[[ MATERIAL PROVIDED open ]]

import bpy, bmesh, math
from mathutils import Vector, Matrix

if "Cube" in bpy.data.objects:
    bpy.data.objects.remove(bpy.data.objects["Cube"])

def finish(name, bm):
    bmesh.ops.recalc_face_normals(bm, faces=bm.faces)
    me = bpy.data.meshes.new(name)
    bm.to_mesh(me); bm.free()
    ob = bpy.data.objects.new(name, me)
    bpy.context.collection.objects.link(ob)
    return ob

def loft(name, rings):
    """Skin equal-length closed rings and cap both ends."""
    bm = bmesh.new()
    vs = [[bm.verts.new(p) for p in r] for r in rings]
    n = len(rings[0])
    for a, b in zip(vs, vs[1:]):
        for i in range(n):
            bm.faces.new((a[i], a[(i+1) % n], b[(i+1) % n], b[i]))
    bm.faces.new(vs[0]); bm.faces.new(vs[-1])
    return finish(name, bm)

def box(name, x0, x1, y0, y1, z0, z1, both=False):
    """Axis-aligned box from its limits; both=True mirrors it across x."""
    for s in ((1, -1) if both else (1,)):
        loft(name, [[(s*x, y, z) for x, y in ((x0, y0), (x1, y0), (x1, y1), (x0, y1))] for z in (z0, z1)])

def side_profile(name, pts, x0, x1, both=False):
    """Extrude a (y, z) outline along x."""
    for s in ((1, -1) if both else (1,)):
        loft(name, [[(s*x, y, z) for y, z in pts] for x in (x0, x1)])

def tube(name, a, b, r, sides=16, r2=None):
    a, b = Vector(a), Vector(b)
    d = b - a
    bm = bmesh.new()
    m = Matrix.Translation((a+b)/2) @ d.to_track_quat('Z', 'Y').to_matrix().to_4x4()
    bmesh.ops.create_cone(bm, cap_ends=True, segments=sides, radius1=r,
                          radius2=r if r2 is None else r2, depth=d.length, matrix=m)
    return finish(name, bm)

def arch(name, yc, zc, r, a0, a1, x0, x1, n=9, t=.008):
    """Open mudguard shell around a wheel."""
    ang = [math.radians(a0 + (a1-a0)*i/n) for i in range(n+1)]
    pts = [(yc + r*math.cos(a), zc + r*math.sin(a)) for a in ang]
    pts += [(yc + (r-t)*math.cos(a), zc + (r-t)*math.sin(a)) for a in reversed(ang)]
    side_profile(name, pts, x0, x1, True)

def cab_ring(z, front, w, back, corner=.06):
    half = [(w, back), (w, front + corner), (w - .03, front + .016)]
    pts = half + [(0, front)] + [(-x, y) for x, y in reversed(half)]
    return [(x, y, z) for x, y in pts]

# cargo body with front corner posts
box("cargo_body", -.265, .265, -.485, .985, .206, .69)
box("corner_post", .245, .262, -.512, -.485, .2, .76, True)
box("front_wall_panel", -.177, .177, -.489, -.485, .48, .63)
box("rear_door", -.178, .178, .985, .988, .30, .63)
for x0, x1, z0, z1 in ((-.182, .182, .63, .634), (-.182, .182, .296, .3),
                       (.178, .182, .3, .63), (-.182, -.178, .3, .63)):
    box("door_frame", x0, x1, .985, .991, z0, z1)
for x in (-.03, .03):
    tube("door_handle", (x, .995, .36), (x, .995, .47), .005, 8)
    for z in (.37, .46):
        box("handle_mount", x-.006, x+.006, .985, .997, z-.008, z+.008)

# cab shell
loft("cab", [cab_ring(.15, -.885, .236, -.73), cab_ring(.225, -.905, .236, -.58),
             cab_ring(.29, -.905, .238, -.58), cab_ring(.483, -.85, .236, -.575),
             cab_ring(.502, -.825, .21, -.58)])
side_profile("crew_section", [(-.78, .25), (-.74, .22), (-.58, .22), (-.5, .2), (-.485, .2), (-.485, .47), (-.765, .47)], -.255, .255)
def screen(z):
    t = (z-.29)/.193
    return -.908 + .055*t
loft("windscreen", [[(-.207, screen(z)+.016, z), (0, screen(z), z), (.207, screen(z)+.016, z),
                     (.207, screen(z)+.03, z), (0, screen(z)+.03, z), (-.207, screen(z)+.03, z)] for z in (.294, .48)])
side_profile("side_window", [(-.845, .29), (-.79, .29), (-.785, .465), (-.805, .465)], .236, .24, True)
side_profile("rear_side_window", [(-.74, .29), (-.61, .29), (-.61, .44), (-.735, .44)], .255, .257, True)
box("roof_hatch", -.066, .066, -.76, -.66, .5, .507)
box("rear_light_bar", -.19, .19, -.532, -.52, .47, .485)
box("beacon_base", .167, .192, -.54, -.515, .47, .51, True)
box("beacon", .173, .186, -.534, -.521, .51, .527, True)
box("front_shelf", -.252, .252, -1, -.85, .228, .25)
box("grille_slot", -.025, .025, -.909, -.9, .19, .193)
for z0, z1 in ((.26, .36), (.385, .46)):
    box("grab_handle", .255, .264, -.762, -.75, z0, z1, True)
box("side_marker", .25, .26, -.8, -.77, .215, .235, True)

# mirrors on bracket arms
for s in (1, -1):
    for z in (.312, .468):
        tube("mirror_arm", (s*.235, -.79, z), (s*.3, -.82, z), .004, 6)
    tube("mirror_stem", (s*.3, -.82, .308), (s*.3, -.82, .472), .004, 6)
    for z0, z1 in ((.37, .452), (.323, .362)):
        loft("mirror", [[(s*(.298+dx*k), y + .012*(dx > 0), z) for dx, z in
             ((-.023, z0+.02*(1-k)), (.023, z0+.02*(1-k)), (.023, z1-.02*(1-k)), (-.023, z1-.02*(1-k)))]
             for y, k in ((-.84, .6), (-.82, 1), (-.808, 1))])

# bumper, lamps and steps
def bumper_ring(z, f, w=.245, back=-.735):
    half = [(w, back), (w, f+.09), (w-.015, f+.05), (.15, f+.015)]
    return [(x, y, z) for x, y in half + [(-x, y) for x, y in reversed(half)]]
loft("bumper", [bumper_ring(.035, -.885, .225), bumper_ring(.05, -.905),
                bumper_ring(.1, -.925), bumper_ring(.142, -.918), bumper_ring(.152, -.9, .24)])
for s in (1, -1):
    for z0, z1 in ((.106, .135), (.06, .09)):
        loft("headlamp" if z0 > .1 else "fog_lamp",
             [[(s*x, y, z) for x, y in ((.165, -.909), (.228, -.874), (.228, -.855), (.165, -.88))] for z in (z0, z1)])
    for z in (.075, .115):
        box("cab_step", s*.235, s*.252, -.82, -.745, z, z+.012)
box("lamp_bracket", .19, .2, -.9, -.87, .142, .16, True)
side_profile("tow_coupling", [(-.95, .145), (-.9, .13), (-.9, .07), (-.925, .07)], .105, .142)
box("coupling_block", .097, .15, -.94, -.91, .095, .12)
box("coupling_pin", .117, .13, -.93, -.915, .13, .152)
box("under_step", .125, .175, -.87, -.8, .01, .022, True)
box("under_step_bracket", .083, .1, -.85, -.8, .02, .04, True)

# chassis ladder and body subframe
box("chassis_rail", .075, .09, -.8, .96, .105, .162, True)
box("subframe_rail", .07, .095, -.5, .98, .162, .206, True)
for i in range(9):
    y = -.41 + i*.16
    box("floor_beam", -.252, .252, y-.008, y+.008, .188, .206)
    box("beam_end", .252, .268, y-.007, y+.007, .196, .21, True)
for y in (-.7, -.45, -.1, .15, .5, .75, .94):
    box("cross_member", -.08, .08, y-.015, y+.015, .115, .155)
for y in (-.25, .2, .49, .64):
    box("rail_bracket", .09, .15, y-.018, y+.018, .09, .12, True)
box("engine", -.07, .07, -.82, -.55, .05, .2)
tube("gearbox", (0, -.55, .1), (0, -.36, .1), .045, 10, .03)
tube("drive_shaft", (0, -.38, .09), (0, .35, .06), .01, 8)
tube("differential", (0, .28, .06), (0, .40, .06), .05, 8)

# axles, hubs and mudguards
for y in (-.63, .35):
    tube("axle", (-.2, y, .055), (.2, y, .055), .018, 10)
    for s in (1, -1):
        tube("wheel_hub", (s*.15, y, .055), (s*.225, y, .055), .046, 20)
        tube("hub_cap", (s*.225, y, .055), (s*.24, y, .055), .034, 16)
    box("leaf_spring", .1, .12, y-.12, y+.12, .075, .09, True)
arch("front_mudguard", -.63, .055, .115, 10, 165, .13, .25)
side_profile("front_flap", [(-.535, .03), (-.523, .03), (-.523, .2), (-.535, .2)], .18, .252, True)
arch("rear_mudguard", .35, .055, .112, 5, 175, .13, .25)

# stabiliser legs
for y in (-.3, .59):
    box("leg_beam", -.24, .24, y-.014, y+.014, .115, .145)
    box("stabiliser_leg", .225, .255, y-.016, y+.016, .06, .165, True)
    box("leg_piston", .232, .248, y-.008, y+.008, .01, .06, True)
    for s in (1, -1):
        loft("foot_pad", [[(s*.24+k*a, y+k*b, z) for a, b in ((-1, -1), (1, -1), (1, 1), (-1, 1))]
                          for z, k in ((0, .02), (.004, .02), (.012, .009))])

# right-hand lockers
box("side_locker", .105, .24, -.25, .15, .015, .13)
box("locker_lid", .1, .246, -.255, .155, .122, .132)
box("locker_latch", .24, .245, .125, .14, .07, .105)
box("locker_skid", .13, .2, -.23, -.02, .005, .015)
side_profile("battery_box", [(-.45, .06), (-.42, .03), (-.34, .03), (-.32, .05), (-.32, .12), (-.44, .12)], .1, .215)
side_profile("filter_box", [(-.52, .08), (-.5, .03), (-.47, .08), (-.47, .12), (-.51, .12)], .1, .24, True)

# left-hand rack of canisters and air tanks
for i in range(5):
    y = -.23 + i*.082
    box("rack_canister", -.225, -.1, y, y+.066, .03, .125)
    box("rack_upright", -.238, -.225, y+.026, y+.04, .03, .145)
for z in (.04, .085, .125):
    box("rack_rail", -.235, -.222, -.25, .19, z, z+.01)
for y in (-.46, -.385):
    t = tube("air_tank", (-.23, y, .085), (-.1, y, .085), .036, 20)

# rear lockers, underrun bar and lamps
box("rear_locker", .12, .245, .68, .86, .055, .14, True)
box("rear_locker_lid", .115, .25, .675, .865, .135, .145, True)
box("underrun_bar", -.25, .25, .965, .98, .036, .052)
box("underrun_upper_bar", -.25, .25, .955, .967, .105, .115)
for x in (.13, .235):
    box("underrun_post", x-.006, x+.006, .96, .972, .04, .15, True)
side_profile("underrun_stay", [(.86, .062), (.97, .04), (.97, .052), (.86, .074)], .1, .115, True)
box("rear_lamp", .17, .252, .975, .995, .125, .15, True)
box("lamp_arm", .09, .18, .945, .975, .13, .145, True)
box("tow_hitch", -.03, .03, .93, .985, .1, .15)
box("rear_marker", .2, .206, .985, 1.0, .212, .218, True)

[[ MATERIAL PROVIDED closed ]]

YOUR INSTRUCTIONS:
All that is wanted is an exact copy of the lines above from the one with "# cab shell" through the one with "half = [(w, back), (w, f+.09), (w-.015, f+.05), (.15, f+.015)]", with both ends included.

RESPONSE TO THE TASK:
# cab shell
loft("cab", [cab_ring(.15, -.885, .236, -.73), cab_ring(.225, -.905, .236, -.58),
             cab_ring(.29, -.905, .238, -.58), cab_ring(.483, -.85, .236, -.575),
             cab_ring(.502, -.825, .21, -.58)])
side_profile("crew_section", [(-.78, .25), (-.74, .22), (-.58, .22), (-.5, .2), (-.485, .2), (-.485, .47), (-.765, .47)], -.255, .255)
def screen(z):
    t = (z-.29)/.193
    return -.908 + .055*t
loft("windscreen", [[(-.207, screen(z)+.016, z), (0, screen(z), z), (.207, screen(z)+.016, z),
                     (.207, screen(z)+.03, z), (0, screen(z)+.03, z), (-.207, screen(z)+.03, z)] for z in (.294, .48)])
side_profile("side_window", [(-.845, .29), (-.79, .29), (-.785, .465), (-.805, .465)], .236, .24, True)
side_profile("rear_side_window", [(-.74, .29), (-.61, .29), (-.61, .44), (-.735, .44)], .255, .257, True)
box("roof_hatch", -.066, .066, -.76, -.66, .5, .507)
box("rear_light_bar", -.19, .19, -.532, -.52, .47, .485)
box("beacon_base", .167, .192, -.54, -.515, .47, .51, True)
box("beacon", .173, .186, -.534, -.521, .51, .527, True)
box("front_shelf", -.252, .252, -1, -.85, .228, .25)
box("grille_slot", -.025, .025, -.909, -.9, .19, .193)
for z0, z1 in ((.26, .36), (.385, .46)):
    box("grab_handle", .255, .264, -.762, -.75, z0, z1, True)
box("side_marker", .25, .26, -.8, -.77, .215, .235, True)

# mirrors on bracket arms
for s in (1, -1):
    for z in (.312, .468):
        tube("mirror_arm", (s*.235, -.79, z), (s*.3, -.82, z), .004, 6)
    tube("mirror_stem", (s*.3, -.82, .308), (s*.3, -.82, .472), .004, 6)
    for z0, z1 in ((.37, .452), (.323, .362)):
        loft("mirror", [[(s*(.298+dx*k), y + .012*(dx > 0), z) for dx, z in
             ((-.023, z0+.02*(1-k)), (.023, z0+.02*(1-k)), (.023, z1-.02*(1-k)), (-.023, z1-.02*(1-k)))]
             for y, k in ((-.84, .6), (-.82, 1), (-.808, 1))])

# bumper, lamps and steps
def bumper_ring(z, f, w=.245, back=-.735):
    half = [(w, back), (w, f+.09), (w-.015, f+.05), (.15, f+.015)]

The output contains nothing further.